*WORK TASK*.
Set down exactly the lines running from the line with "grey.diffuse_color = colour" to the end of the listing below, both ends included.
---+---
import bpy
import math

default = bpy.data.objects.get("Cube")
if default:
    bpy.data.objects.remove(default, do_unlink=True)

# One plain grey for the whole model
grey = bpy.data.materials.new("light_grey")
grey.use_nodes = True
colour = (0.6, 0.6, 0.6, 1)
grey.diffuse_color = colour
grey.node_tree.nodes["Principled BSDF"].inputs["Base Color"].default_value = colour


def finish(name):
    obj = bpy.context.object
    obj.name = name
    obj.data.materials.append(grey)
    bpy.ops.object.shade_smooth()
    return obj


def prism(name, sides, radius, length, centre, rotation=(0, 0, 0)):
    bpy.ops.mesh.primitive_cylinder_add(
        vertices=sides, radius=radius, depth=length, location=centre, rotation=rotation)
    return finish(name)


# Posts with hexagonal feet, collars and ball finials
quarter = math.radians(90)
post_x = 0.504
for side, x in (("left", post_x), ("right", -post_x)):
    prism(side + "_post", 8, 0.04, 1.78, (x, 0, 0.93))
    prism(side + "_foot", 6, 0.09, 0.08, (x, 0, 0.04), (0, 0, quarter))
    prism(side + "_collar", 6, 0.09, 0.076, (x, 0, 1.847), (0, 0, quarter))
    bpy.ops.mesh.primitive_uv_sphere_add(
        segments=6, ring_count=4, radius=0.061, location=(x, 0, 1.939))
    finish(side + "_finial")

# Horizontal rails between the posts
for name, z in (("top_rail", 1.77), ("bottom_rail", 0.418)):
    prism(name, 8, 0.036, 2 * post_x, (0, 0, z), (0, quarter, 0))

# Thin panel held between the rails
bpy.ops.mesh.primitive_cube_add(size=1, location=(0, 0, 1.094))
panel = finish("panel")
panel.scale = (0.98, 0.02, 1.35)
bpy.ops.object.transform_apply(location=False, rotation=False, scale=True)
---+---
*RESPONSE AREA*.
grey.diffuse_color = colour
grey.node_tree.nodes["Principled BSDF"].inputs["Base Color"].default_value = colour


def finish(name):
    obj = bpy.context.object
    obj.name = name
    obj.data.materials.append(grey)
    bpy.ops.object.shade_smooth()
    return obj


def prism(name, sides, radius, length, centre, rotation=(0, 0, 0)):
    bpy.ops.mesh.primitive_cylinder_add(
        vertices=sides, radius=radius, depth=length, location=centre, rotation=rotation)
    return finish(name)


# Posts with hexagonal feet, collars and ball finials
quarter = math.radians(90)
post_x = 0.504
for side, x in (("left", post_x), ("right", -post_x)):
    prism(side + "_post", 8, 0.04, 1.78, (x, 0, 0.93))
    prism(side + "_foot", 6, 0.09, 0.08, (x, 0, 0.04), (0, 0, quarter))
    prism(side + "_collar", 6, 0.09, 0.076, (x, 0, 1.847), (0, 0, quarter))
    bpy.ops.mesh.primitive_uv_sphere_add(
        segments=6, ring_count=4, radius=0.061, location=(x, 0, 1.939))
    finish(side + "_finial")

# Horizontal rails between the posts
for name, z in (("top_rail", 1.77), ("bottom_rail", 0.418)):
    prism(name, 8, 0.036, 2 * post_x, (0, 0, z), (0, quarter, 0))

# Thin panel held between the rails
bpy.ops.mesh.primitive_cube_add(size=1, location=(0, 0, 1.094))
panel = finish("panel")
panel.scale = (0.98, 0.02, 1.35)
bpy.ops.object.transform_apply(location=False, rotation=False, scale=True)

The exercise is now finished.